Despite the altitude-seeking name, Stevens describe their Ventoux as ‘comfort-optimised’. Some bike builders would have us believe we must choose between pedalling stiffness and ride comfort, but although it’s tricky it is possible to have both.

The Ventoux has great power transfer for its level of comfort, with no tangible flex. It doesn’t have the rock-solid feel of some of its racier peers – something that’s most noticeable when you’re out of the saddle and climbing on a steep gradient in a low gear, when there’s a bit of pedalling stiffness missing – but it’s not at the expense of upwards progress, and this character benefits its endurance capabilities.

The seatstays are skinny, allowing some give and shaving grams, and the chassis features several classy details such as the internal cable routing for the rear derailleur, which emerges just above the dropout, and the seatpost clamp that’s partially integrated, smoothly shaped and forward facing so it doesn’t fill with road grime. 

The seat tube has an asymmetrical shape flared towards the non-drive side, creating a larger area at the press-fit bottom bracket without increasing the Q-factor (horizontal distance between the pedals). For sharper handling, the head tube tapers from 1-1/8in at the top to a huge 1-1/2in where it meets the full-carbon fork.
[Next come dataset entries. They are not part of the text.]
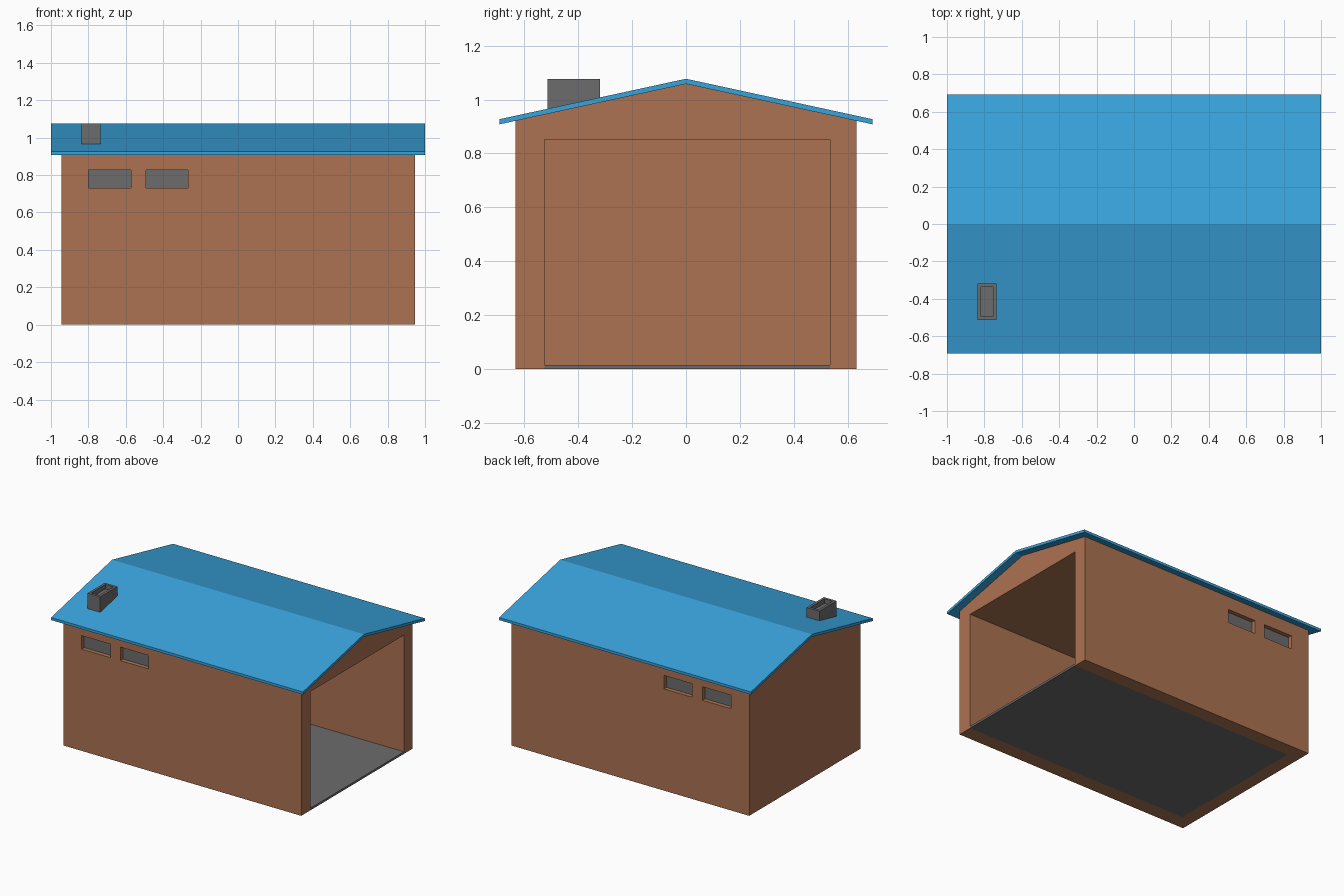
import bpy, bmesh

if "Cube" in bpy.data.objects:
    bpy.data.objects.remove(bpy.data.objects["Cube"])


def material(name, rgb):
    lin = [((c / 255 + 0.055) / 1.055) ** 2.4 for c in rgb]
    m = bpy.data.materials.new(name)
    m.diffuse_color = (*lin, 1)
    m.use_nodes = True
    m.node_tree.nodes["Principled BSDF"].inputs["Base Color"].default_value = m.diffuse_color
    return m


BROWN = material("brick brown", (172, 114, 82))
BLUE = material("roof blue", (57, 163, 219))
GREY = material("stone grey", (108, 108, 108))


def finish(name, bm, mat):
    bmesh.ops.recalc_face_normals(bm, faces=bm.faces)
    me = bpy.data.meshes.new(name)
    bm.to_mesh(me)
    bm.free()
    me.materials.append(mat)
    ob = bpy.data.objects.new(name, me)
    bpy.context.collection.objects.link(ob)
    return ob


def box(name, x, y, z, mat):
    """Box from (min, max) ranges."""
    bm = bmesh.new()
    bmesh.ops.create_cube(bm, size=1)
    for v in bm.verts:
        v.co = [r[0] if c < 0 else r[1] for c, r in zip(v.co, (x, y, z))]
    return finish(name, bm, mat)


def extrude_x(name, profile, half, mat):
    """Extrude a (y, z) profile from -half to +half along x."""
    bm = bmesh.new()
    face = bm.faces.new([bm.verts.new((-half, y, z)) for y, z in profile])
    new = bmesh.ops.extrude_face_region(bm, geom=[face])["geom"]
    verts = [g for g in new if isinstance(g, bmesh.types.BMVert)]
    bmesh.ops.translate(bm, verts=verts, vec=(2 * half, 0, 0))
    return finish(name, bm, mat)


def cut(target, cutter):
    """Subtract the cutter and remove it again."""
    mod = target.modifiers.new("cut", "BOOLEAN")
    mod.operation, mod.solver, mod.object = "DIFFERENCE", "EXACT", cutter
    cutter.hide_render = True
    bpy.context.view_layer.objects.active = target
    bpy.ops.object.modifier_apply(modifier=mod.name)
    bpy.data.objects.remove(cutter)


# Gabled shell, hollowed by a flat-ceilinged room open towards +x
walls = extrude_x("walls", [(-0.632, 0), (0.632, 0), (0.632, 0.921),
                            (0, 1.058), (-0.632, 0.921)], 0.945, BROWN)
cut(walls, box("room_cutter", (-0.85, 1.1), (-0.525, 0.533), (-0.1, 0.852), BROWN))

# Two windows in each long wall: through holes with recessed panes
for x0, x1 in ((-0.80, -0.572), (-0.492, -0.267)):
    cut(walls, box("window_cutter", (x0, x1), (-0.8, 0.8), (0.73, 0.827), BROWN))
    for side, name in ((-1, "front_window"), (1, "back_window")):
        y = sorted((side * 0.602, side * 0.572))
        box(name, (x0, x1), y, (0.73, 0.827), GREY)

# Floor slab
box("floor", (-0.85, 0.945), (-0.525, 0.533), (0, 0.015), GREY)

# Chevron roof slab
extrude_x("roof", [(-0.692, 0.908), (0, 1.058), (0.692, 0.908),
                   (0.692, 0.927), (0, 1.077), (-0.692, 0.927)], 1.0, BLUE)

# Chimney with a recessed top
chimney = box("chimney", (-0.836, -0.736), (-0.513, -0.318), (0.955, 1.077), GREY)
cut(chimney, box("flue_cutter", (-0.818, -0.754), (-0.495, -0.336), (1.045, 1.2), GREY))
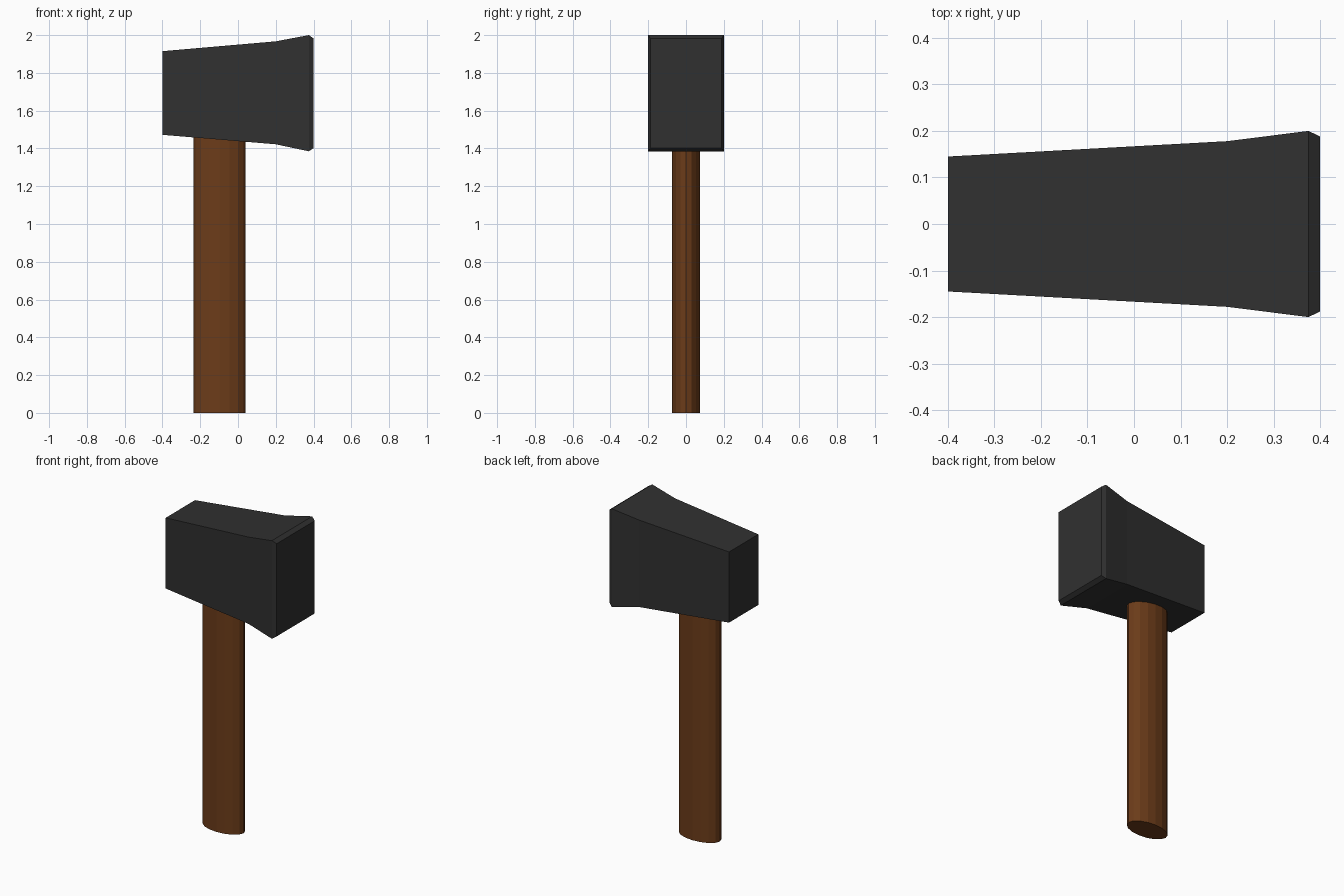
import bpy, bmesh, math

if "Cube" in bpy.data.objects:
    bpy.data.objects.remove(bpy.data.objects["Cube"])


def loft(name, rings, color):
    """Bridge successive rings of points and cap both ends."""
    bm = bmesh.new()
    loops = [[bm.verts.new(p) for p in ring] for ring in rings]
    n = len(loops[0])
    for a, b in zip(loops, loops[1:]):
        for i in range(n):
            j = (i + 1) % n
            bm.faces.new((a[i], a[j], b[j], b[i]))
    bm.faces.new(loops[0])
    bm.faces.new(loops[-1])
    bmesh.ops.recalc_face_normals(bm, faces=bm.faces)
    mesh = bpy.data.meshes.new(name)
    bm.to_mesh(mesh)
    bm.free()
    mat = bpy.data.materials.new(name + "_material")
    mat.diffuse_color = color
    mat.use_nodes = True
    mat.node_tree.nodes["Principled BSDF"].inputs["Base Color"].default_value = mat.diffuse_color
    mesh.materials.append(mat)
    obj = bpy.data.objects.new(name, mesh)
    bpy.context.collection.objects.link(obj)
    return obj


# Hammer head: rectangular sections (x, half width, bottom, top)
sections = [(-0.4, 0.145, 1.472, 1.915), (0.2, 0.178, 1.422, 1.967),
            (0.375, 0.2, 1.385, 2.0), (0.4, 0.188, 1.402, 1.983)]
loft("hammer_head",
     [[(x, -w, lo), (x, w, lo), (x, w, hi), (x, -w, hi)]
      for x, w, lo, hi in sections], (0.03, 0.03, 0.03, 1))

# Oval wooden handle, running up into the head
SIDES = 16
angles = [2 * math.pi * i / SIDES for i in range(SIDES)]
loft("handle",
     [[(-0.0975 + 0.1375 * math.cos(a), 0.075 * math.sin(a), z) for a in angles]
      for z in (0, 1.55)], (0.15, 0.045, 0.01, 1))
To ensure stiffness isn’t wasted, the down tube has the longest possible join with the head tube, coming right up to meet the top tube. The Mavic Ksyrium Elite wheels keep weight down (frame and fork are 984g and 360g respectively – impressive numbers) and help the Ventoux climb in a manner befitting its name. 

As you’d expect from the beefy front end, steering is very precise and the bike feels rock solid when descending at speed. The head tube isn’t too tall, so while you can still set it up for comfort by raising the stem on spacers, you can also get quite low. 

The anatomic bar has deep drops, giving a wide range of positions. The Oxygen saddle is comfortable and is set on a high-quality Ritchey WCS seatpost, chosen for its vibration absorption ability. Lastly, the Ventoux comes in a crisp white colour option too.

This article was originally published in Cycling Plus magazine, available on Apple Newsstand and Zinio.